THE PROBLEM:
Identify all lines of the data containing the string "function" and copy them.
+---+
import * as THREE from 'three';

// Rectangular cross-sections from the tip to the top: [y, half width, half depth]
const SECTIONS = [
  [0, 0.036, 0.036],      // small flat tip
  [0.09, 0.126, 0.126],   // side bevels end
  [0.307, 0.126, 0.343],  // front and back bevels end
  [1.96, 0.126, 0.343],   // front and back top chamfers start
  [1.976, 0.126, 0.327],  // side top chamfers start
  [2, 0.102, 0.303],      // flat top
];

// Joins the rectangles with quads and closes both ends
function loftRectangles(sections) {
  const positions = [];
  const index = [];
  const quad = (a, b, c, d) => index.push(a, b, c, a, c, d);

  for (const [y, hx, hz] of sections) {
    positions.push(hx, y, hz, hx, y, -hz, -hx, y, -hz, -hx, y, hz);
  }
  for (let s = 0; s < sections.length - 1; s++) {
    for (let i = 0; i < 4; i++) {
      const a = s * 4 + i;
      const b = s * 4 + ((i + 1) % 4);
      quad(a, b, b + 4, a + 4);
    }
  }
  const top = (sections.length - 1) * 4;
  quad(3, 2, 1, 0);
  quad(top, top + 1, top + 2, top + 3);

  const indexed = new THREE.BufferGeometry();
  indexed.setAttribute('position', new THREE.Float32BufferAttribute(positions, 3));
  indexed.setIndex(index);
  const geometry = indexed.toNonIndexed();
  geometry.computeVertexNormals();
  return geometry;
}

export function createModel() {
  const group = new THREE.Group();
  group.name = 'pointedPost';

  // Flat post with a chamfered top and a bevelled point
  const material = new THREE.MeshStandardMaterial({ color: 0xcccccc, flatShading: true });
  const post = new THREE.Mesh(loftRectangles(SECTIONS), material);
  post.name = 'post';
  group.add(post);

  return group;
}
+---+
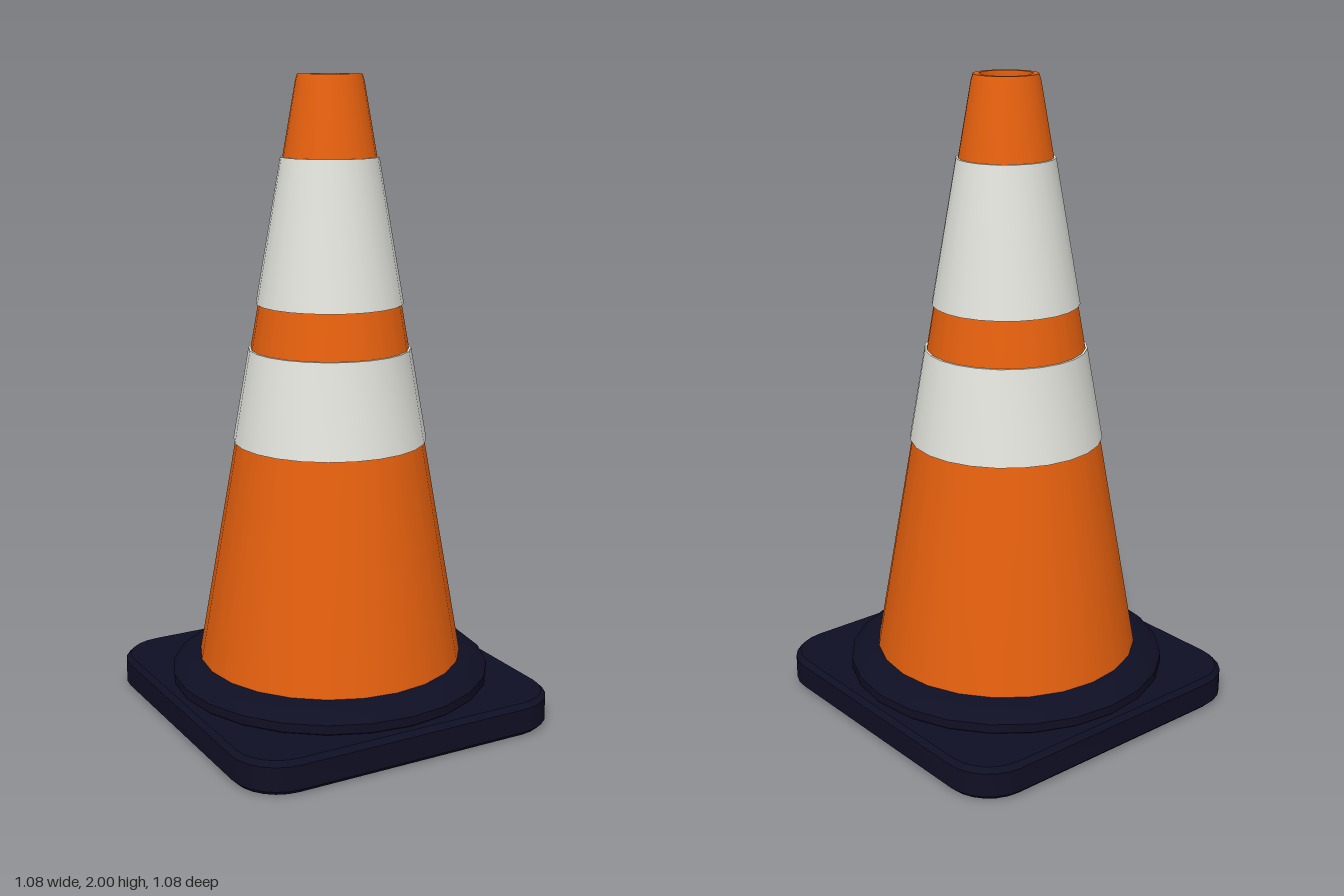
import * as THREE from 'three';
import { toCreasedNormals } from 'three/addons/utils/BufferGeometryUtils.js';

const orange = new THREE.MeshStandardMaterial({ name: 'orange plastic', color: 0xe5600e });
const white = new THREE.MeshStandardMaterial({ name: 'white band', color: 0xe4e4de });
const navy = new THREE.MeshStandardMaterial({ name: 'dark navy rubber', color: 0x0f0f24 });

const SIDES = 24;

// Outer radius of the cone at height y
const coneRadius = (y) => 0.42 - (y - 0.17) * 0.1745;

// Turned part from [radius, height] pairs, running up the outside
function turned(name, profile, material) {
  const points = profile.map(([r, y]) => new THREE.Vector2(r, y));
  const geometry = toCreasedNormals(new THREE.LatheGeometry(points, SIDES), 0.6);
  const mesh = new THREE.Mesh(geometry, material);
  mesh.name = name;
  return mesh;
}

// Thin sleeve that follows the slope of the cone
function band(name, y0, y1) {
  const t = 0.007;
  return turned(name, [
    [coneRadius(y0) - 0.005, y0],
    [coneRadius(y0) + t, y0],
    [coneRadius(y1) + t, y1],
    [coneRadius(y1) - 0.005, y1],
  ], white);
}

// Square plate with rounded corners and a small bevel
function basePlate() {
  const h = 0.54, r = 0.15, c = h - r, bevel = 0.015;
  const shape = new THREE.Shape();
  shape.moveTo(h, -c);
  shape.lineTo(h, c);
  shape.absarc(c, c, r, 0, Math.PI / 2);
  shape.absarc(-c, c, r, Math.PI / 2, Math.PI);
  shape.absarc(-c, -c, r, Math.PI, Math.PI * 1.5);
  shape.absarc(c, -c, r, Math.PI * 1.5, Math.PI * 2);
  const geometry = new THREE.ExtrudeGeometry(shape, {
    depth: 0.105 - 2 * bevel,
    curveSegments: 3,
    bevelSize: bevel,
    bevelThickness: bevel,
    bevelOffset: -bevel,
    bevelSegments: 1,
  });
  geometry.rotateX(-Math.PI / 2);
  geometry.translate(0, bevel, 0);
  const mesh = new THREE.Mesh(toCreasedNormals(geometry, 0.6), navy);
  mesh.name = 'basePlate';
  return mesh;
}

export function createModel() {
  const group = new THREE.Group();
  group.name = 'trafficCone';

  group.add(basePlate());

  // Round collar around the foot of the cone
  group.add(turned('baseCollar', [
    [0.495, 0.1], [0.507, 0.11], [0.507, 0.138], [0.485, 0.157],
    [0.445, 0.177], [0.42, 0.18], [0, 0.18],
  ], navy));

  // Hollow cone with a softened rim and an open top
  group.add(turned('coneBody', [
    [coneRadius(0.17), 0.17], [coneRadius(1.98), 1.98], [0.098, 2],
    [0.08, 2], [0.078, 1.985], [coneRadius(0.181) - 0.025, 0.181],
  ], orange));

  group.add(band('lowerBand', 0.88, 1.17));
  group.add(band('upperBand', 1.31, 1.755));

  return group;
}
+---+
SOLUTION TO THE PROBLEM:
function loftRectangles(sections) {
export function createModel() {
function turned(name, profile, material) {
function band(name, y0, y1) {
function basePlate() {
export function createModel() {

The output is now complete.